* _Task statement_
Word for word, restate the lines of the material below from its first line through the one containing "low = [bm.verts.new((px, py, Z_LOW))". Omit the rest.

* _Extracted material_

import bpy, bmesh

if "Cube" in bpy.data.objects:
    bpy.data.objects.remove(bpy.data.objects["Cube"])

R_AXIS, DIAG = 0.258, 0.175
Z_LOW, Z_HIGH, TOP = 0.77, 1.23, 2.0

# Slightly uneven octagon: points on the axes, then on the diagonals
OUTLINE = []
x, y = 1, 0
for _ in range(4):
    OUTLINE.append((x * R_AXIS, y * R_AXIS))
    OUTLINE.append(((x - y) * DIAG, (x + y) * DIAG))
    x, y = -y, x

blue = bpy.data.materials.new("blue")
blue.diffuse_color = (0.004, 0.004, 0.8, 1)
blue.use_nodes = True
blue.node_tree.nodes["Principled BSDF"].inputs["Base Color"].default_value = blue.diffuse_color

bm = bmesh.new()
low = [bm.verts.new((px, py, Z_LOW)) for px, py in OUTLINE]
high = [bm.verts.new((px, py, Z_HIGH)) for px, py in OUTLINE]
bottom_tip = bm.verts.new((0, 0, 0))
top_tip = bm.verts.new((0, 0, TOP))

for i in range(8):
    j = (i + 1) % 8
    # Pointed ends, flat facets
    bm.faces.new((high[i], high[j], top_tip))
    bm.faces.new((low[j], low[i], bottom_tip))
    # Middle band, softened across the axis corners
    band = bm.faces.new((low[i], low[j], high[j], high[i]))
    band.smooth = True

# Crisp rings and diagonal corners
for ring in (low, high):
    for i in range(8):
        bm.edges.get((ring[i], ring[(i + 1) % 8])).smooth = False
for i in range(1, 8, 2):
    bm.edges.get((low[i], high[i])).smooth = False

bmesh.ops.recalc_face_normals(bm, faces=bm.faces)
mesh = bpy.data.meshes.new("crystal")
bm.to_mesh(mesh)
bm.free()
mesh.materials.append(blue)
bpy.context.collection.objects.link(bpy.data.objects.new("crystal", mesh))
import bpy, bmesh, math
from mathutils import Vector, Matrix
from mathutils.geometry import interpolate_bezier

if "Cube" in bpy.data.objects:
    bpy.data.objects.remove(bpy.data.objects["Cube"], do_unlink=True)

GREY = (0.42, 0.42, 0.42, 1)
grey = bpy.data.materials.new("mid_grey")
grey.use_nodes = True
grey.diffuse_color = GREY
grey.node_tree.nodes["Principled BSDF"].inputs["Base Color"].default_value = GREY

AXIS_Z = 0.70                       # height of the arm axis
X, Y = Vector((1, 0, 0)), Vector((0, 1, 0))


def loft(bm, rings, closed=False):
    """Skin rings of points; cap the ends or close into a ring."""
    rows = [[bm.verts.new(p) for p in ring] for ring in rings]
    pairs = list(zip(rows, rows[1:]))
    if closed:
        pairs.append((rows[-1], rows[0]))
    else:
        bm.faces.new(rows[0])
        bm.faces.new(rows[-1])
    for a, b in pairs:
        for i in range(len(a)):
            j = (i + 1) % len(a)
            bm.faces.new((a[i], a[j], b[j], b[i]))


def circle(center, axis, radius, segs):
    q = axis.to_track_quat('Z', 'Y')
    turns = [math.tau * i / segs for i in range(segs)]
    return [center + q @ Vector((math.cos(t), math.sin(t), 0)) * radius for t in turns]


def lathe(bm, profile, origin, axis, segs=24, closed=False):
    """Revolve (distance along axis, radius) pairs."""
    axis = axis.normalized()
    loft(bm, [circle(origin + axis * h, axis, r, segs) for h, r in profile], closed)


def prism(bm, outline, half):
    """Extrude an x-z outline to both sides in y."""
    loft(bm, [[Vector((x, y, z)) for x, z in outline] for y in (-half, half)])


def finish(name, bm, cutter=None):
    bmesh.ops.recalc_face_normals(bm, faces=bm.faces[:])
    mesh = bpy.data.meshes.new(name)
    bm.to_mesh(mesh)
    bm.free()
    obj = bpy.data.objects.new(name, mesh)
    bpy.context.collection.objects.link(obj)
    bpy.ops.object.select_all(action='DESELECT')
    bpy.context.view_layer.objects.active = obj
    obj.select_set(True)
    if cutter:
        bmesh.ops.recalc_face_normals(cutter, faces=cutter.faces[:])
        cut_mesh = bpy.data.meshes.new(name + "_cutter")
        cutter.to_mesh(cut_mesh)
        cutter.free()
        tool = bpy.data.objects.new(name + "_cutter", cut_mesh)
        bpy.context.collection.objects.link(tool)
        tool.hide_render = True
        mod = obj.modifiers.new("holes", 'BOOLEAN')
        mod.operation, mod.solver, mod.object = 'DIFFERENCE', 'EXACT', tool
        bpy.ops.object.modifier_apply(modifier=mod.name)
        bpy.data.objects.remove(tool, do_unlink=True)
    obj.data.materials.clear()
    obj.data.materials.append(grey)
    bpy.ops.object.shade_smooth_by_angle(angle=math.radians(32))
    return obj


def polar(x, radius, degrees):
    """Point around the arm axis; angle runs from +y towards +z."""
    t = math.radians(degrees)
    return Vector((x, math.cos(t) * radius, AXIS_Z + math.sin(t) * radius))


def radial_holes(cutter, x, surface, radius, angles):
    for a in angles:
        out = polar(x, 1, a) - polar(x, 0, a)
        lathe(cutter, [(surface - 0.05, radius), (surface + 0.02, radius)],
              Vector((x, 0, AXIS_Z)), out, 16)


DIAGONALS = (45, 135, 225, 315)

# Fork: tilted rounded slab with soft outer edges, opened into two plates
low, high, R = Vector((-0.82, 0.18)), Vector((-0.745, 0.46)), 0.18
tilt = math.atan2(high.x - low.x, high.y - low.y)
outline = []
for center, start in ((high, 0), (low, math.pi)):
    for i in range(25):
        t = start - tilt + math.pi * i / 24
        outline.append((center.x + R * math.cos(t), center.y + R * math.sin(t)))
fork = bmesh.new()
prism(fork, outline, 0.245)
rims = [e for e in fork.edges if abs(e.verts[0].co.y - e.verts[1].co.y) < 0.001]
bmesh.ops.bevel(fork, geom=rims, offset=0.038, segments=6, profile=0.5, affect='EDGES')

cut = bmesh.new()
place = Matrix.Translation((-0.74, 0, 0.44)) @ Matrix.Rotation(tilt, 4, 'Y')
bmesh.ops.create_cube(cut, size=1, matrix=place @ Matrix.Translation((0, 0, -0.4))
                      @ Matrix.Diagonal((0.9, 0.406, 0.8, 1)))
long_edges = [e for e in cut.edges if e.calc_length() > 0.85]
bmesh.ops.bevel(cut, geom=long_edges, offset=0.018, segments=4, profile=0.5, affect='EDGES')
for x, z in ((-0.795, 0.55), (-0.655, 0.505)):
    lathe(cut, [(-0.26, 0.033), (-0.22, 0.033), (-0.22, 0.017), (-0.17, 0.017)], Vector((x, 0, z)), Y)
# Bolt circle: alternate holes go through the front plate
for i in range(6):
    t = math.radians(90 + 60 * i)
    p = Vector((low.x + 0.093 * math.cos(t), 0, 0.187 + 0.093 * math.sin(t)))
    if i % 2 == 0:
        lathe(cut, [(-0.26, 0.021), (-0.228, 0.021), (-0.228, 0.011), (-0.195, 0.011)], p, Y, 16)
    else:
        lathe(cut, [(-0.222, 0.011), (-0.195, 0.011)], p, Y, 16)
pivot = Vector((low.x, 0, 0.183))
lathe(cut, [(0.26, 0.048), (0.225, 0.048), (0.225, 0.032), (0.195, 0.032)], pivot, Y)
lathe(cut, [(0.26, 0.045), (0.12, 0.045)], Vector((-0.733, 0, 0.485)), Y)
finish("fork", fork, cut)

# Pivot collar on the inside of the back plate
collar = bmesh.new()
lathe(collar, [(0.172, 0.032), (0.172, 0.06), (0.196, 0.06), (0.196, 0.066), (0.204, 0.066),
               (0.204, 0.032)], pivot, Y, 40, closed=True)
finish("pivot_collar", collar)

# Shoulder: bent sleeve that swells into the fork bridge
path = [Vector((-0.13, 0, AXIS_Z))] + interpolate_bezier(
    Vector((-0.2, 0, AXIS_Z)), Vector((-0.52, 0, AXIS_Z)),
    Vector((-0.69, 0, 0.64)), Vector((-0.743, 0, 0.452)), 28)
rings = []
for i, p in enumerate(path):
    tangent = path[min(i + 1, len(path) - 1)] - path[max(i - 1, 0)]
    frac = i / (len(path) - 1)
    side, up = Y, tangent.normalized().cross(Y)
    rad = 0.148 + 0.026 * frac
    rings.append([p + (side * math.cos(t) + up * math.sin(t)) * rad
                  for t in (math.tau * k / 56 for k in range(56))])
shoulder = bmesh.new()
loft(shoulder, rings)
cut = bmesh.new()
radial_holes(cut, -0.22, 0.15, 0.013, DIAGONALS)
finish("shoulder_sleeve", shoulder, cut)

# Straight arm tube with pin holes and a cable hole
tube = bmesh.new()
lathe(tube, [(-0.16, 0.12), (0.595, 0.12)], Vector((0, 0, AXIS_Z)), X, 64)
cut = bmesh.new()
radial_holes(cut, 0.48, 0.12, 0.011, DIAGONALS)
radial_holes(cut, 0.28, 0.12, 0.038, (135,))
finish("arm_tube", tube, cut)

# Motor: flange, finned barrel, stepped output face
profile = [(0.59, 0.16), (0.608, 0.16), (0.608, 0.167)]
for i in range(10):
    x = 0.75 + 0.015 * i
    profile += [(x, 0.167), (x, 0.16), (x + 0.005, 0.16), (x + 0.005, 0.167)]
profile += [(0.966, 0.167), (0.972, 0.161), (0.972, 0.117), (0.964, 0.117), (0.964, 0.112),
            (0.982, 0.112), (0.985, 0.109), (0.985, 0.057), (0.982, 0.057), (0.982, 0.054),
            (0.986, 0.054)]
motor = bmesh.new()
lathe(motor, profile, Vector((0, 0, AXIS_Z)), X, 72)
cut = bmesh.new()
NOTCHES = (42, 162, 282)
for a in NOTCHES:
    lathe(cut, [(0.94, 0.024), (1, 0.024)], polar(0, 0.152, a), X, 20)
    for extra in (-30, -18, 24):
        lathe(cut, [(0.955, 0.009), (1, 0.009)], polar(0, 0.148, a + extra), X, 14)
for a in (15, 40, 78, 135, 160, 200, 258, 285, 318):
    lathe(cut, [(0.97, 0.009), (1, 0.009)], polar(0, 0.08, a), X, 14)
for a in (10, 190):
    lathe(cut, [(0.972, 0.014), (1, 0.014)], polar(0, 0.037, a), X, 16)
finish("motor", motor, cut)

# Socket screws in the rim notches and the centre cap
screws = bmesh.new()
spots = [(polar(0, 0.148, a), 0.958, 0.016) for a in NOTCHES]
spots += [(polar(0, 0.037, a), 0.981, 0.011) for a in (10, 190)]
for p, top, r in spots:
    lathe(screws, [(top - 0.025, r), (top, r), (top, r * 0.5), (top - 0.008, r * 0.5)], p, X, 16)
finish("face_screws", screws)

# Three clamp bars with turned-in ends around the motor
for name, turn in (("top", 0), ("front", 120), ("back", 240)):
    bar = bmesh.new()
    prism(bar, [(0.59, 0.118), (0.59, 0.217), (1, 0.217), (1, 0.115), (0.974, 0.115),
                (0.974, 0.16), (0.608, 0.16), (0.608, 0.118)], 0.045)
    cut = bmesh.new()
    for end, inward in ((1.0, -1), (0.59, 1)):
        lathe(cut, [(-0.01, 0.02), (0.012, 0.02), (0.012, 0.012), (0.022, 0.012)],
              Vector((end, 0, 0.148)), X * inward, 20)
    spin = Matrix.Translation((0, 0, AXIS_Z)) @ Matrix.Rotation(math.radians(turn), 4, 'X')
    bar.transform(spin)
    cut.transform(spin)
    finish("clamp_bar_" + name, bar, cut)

* _Output for this task_
import bpy, bmesh

if "Cube" in bpy.data.objects:
    bpy.data.objects.remove(bpy.data.objects["Cube"])

R_AXIS, DIAG = 0.258, 0.175
Z_LOW, Z_HIGH, TOP = 0.77, 1.23, 2.0

# Slightly uneven octagon: points on the axes, then on the diagonals
OUTLINE = []
x, y = 1, 0
for _ in range(4):
    OUTLINE.append((x * R_AXIS, y * R_AXIS))
    OUTLINE.append(((x - y) * DIAG, (x + y) * DIAG))
    x, y = -y, x

blue = bpy.data.materials.new("blue")
blue.diffuse_color = (0.004, 0.004, 0.8, 1)
blue.use_nodes = True
blue.node_tree.nodes["Principled BSDF"].inputs["Base Color"].default_value = blue.diffuse_color

bm = bmesh.new()
low = [bm.verts.new((px, py, Z_LOW)) for px, py in OUTLINE]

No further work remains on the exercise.